(Left to right) Pennylyn Dykstra-Pruim, Renee Sparks and John Witvliet. Photo courtesy Calvin College.

A panel of three Calvin faculty members gathered on Nov. 16 in the Willow Room of Prince Conference Center to discuss “how should a Reformed theological vision shape the college’s definition of academic excellence and diversity?” The event was attended by faculty, staff and students.

The panel consisted of three members of the “Reformed question” subcommittee: Pennylyn Dykstra-Pruim, associate professor of Germanic and Asian languages; Renee Sparks, geology professor; and John Witvliet, director of Calvin Institute of Christian Worship.

Jolene Vos-Camy, a professor from the French department and vice chair of faculty senate, moderated the discussion.

This is the final panel in the four-panel series that the Vision 2029 team has hosted this semester. The Vision 2029 team, composed of a group of 14 faculty members and a single student, has been considering the discussion of the four panels as they help formulate Calvin’s future vision statement.

When asked “What would characterize a global, diverse and expansive vision of Calvin College’s Reformed approach to academic excellence?” Dykstra-Pruim said, “Our students should be able to engage in the world and across lines of difference with the appropriate skills or practices.”

“Our approach at Calvin should be embraced by this goal: raising up global citizens,” Dykstra-Pruim continued.

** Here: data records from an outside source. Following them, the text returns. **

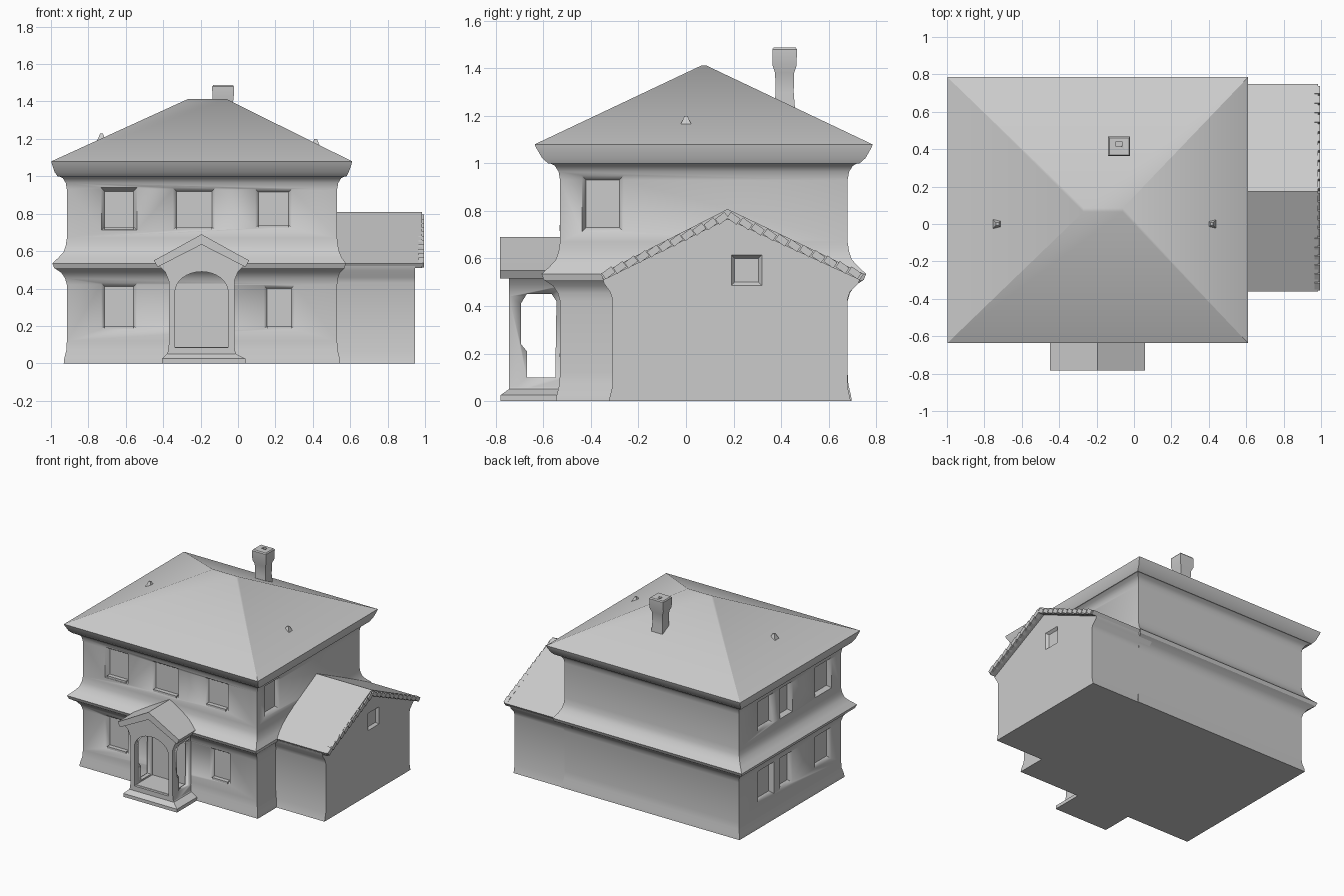
import bpy, bmesh, math
from mathutils import Vector, Matrix

if "Cube" in bpy.data.objects:
    bpy.data.objects.remove(bpy.data.objects["Cube"])


def finish(name, bm, angle=30):
    bmesh.ops.remove_doubles(bm, verts=bm.verts, dist=1e-5)
    bmesh.ops.recalc_face_normals(bm, faces=bm.faces)
    me = bpy.data.meshes.new(name)
    bm.to_mesh(me)
    bm.free()
    ob = bpy.data.objects.new(name, me)
    bpy.context.collection.objects.link(ob)
    bpy.ops.object.select_all(action='DESELECT')
    ob.select_set(True)
    bpy.context.view_layer.objects.active = ob
    bpy.ops.object.shade_smooth_by_angle(angle=math.radians(angle))
    return ob


def loft(bm, rings):
    """Bridge equal-length rings of points and cap both ends."""
    loops = [[bm.verts.new(p) for p in r] for r in rings]
    n = len(loops[0])
    for a, b in zip(loops, loops[1:]):
        for i in range(n):
            j = (i + 1) % n
            bm.faces.new((a[i], a[j], b[j], b[i]))
    bm.faces.new(loops[0][::-1])
    bm.faces.new(loops[-1])


def rect(x0, x1, y0, y1, z):
    return [(x0, y0, z), (x1, y0, z), (x1, y1, z), (x0, y1, z)]


def rect_stack(name, rings):
    bm = bmesh.new()
    loft(bm, [rect(*r) for r in rings])
    return finish(name, bm)


def prism(name, pts, a, b, axis):
    """Extrude a 2D profile (across, z) along x or y."""
    put = (lambda p, t: (t, p[0], p[1])) if axis == 'x' else (lambda p, t: (p[0], t, p[1]))
    bm = bmesh.new()
    loft(bm, [[put(p, t) for p in pts] for t in (a, b)])
    return finish(name, bm)


def cut(ob, cutter):
    m = ob.modifiers.new("cut", 'BOOLEAN')
    m.operation, m.object, m.solver = 'DIFFERENCE', cutter, 'EXACT'
    bpy.context.view_layer.objects.active = ob
    bpy.ops.object.modifier_apply(modifier=m.name)
    bpy.data.objects.remove(cutter)


# House body: wall outline offset outward at plinth, skirt roof and cornice
WX0, WX1, WY0, WY1 = -0.915, 0.53, -0.53, 0.68


def wall(off, z, right=None):
    r = off if right is None else right
    return (WX0 - off, WX1 + r, WY0 - off, WY1 + off, z)


house = rect_stack("house_body", [
    wall(0.017, 0), wall(0.014, 0.025), wall(0.003, 0.07), wall(0, 0.12), wall(0, 0.42),
    wall(0.01, 0.455, 0.005), wall(0.03, 0.485, 0.015), wall(0.068, 0.51, 0.04),
    wall(0.078, 0.535, 0.046), wall(0.045, 0.565, 0.025), wall(0.018, 0.595, 0.012),
    wall(0.006, 0.63, 0.004), wall(0, 0.67), wall(0, 0.93), wall(0.006, 0.965),
    wall(0.022, 0.99), wall(0.05, 1.005)])

# Main hipped roof with cornice edge
rect_stack("main_roof", [
    (-0.965, 0.58, -0.58, 0.73, 1.0), (-0.98, 0.592, -0.605, 0.755, 1.022),
    (-0.995, 0.607, -0.63, 0.78, 1.065), (-0.998, 0.61, -0.637, 0.785, 1.08),
    (-0.27, -0.06, 0.065, 0.085, 1.412)])

# Windows: (axis, wall plane, inward sign, centre, width, z0, z1)
windows = [('y', WY0, 1, -0.635, 0.155, 0.73, 0.92), ('y', WY0, 1, -0.235, 0.19, 0.73, 0.92),
           ('y', WY0, 1, 0.19, 0.16, 0.74, 0.915), ('y', WY0, 1, -0.635, 0.155, 0.20, 0.41),
           ('y', WY0, 1, 0.22, 0.13, 0.20, 0.40), ('x', WX1, -1, -0.35, 0.14, 0.73, 0.93)]
for c, w in ((0.36, 0.15), (0.12, 0.11), (-0.32, 0.16)):
    windows += [('x', WX0, 1, c, w, 0.73, 0.92), ('x', WX0, 1, c, w, 0.2, 0.4)]


def recess(bm, axis, plane, s, c, w, z0, z1, depth=0.03):
    rings = []
    for d, g in ((-0.02, 0.03), (depth, 0.0)):
        t = plane + s * d
        q = [(c - w / 2 - g, z0 - g), (c + w / 2 + g, z0 - g), (c + w / 2 + g, z1 + g), (c - w / 2 - g, z1 + g)]
        rings.append([(a, t, z) if axis == 'y' else (t, a, z) for a, z in q])
    loft(bm, rings)


bm = bmesh.new()
for win in windows:
    recess(bm, *win)
cut(house, finish("window_cutter", bm))

# Sills of the front windows
for i, (ax, p, s, c, w, z0, z1) in enumerate(windows[:5]):
    rect_stack(f"front_sill_{i}", [(c - w / 2, c + w / 2, p - 0.002, p + 0.035, z) for z in (z0 - 0.015, z0)])

# Side wing with flared eaves and gable
half = [(-0.325, 0), (-0.31, 0.06), (-0.31, 0.43), (-0.32, 0.46), (-0.345, 0.495), (-0.352, 0.52)]
back = [(0.735, 0.52), (0.725, 0.495), (0.69, 0.46), (0.68, 0.43), (0.68, 0.06), (0.693, 0)]
wing = prism("wing_body", half + [(0.175, 0.785)] + back, 0.45, 0.945, 'x')
bm = bmesh.new()
recess(bm, 'x', 0.945, -1, 0.255, 0.1, 0.5, 0.6, 0.018)
cut(wing, finish("vent_cutter", bm))
prism("wing_roof", [(-0.36, 0.535), (-0.345, 0.51), (0.175, 0.765), (0.73, 0.51), (0.748, 0.535), (0.175, 0.808)],
      0.5, 0.985, 'x')

# Verge tiles along the wing gable
bm = bmesh.new()
N = 11
for y_end in (-0.35, 0.735):
    a, b = Vector((0.98, y_end, 0.528)), Vector((0.98, 0.175, 0.78))
    slope = math.atan2(b.z - a.z, b.y - a.y)
    tilt = slope + (0.2 if y_end < 0 else -0.2)
    for i in range(N):
        p = a.lerp(b, (i + 0.5) / N)
        bmesh.ops.create_cube(bm, size=1, matrix=Matrix.Translation(p) @ Matrix.Rotation(tilt, 4, 'X')
                              @ Matrix.Diagonal((0.03, 0.05, 0.03, 1)))
finish("wing_verge_tiles", bm)

# Porch: block hollowed by a front arch and side openings
PX = -0.195
porch = prism("porch_walls", [(PX - 0.185, 0.03), (PX + 0.185, 0.03), (PX + 0.175, 0.1), (PX + 0.175, 0.44),
                              (PX + 0.195, 0.49), (PX + 0.235, 0.53), (PX, 0.65), (PX - 0.235, 0.53),
                              (PX - 0.195, 0.49), (PX - 0.175, 0.44), (PX - 0.175, 0.1)], -0.745, -0.5, 'y')
arch = [(PX - 0.142, 0.085), (PX + 0.142, 0.085)]
arch += [(PX + 0.142 * math.cos(t), 0.38 + 0.11 * math.sin(t)) for t in [math.pi * i / 16 for i in range(17)]]
cut(porch, prism("arch_cutter", arch, -0.9, -0.532, 'y'))
side = [(-0.67, 0.1), (-0.55, 0.1), (-0.545, 0.42), (-0.565, 0.45), (-0.67, 0.45), (-0.695, 0.41), (-0.695, 0.24), (-0.67, 0.21)]
cut(porch, prism("side_cutter", side, -0.6, 0.3, 'x'))
rect_stack("porch_step", [(PX - 0.21, PX + 0.235, -0.78, -0.5, 0), (PX - 0.21, PX + 0.235, -0.78, -0.5, 0.025),
                          (PX - 0.185, PX + 0.185, -0.745, -0.5, 0.05), (PX - 0.165, PX + 0.165, -0.725, -0.5, 0.088)])
prism("porch_roof", [(PX - 0.235, 0.515), (PX, 0.635), (PX + 0.235, 0.515), (PX + 0.255, 0.55),
                     (PX + 0.19, 0.585), (PX, 0.69), (PX - 0.19, 0.585), (PX - 0.255, 0.55)], -0.783, -0.5, 'y')

# Chimney with wider cap and sunken flue
cx, cy = -0.08, 0.415
chimney = rect_stack("chimney", [(cx - a, cx + a, cy - b, cy + b, z) for a, b, z in
                     ((0.052, 0.05, 1.15), (0.042, 0.038, 1.3), (0.044, 0.04, 1.38), (0.057, 0.05, 1.41),
                      (0.058, 0.052, 1.48), (0.052, 0.046, 1.488))])
cut(chimney, rect_stack("flue_cutter", [(cx - 0.015, cx + 0.015, cy, cy + 0.025, z) for z in (1.46, 1.5)]))

# Small roof vents on both end slopes
for name, vx, vz in (("left_roof_vent", -0.73, 1.19), ("right_roof_vent", 0.415, 1.16)):
    rect_stack(name, [(vx - r, vx + r, -r, r, vz + h) for r, h in ((0.03, -0.01), (0.015, 0.02), (0.007, 0.04))])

Witvliet stressed how important it is that every student at Calvin knows the essential unity of all Christians from all denominations “deep within their soul.”

Witvliet also pointed out that Calvin is more than only “Reformed” stressing that there are many Reformed Christians in the world, a very small percentage of which are in the Christian Reformed Church.  

The panel also discussed the questions “Within this Reformed theological vision, what policies, practices and processes at Calvin College should we engage? How do we engage scholarship, teaching in this light?”

The panelists proposed various discussions topics that Calvin must consider when moving forward when considering their Reformed identity. These topics include class sizes, a reconsideration of future faculty requirements, a year long study of the Holy Spirit and a collection of stories and testimonies from Calvin students. The panelists also suggested other policies, practices and processes.

Sparks mentioned the necessity of “looking for fruit” in our classrooms.

While increasing faculty diversity was an issue of concern for the panel, they expressed that Calvin’s context poses some difficulties in doing so. They mentioned that application numbers can be low for certain departmental openings and the Reformed qualification reduces the number of available applicants.

The full panel discussion about Vision 2029’s Reformed vision can be found here.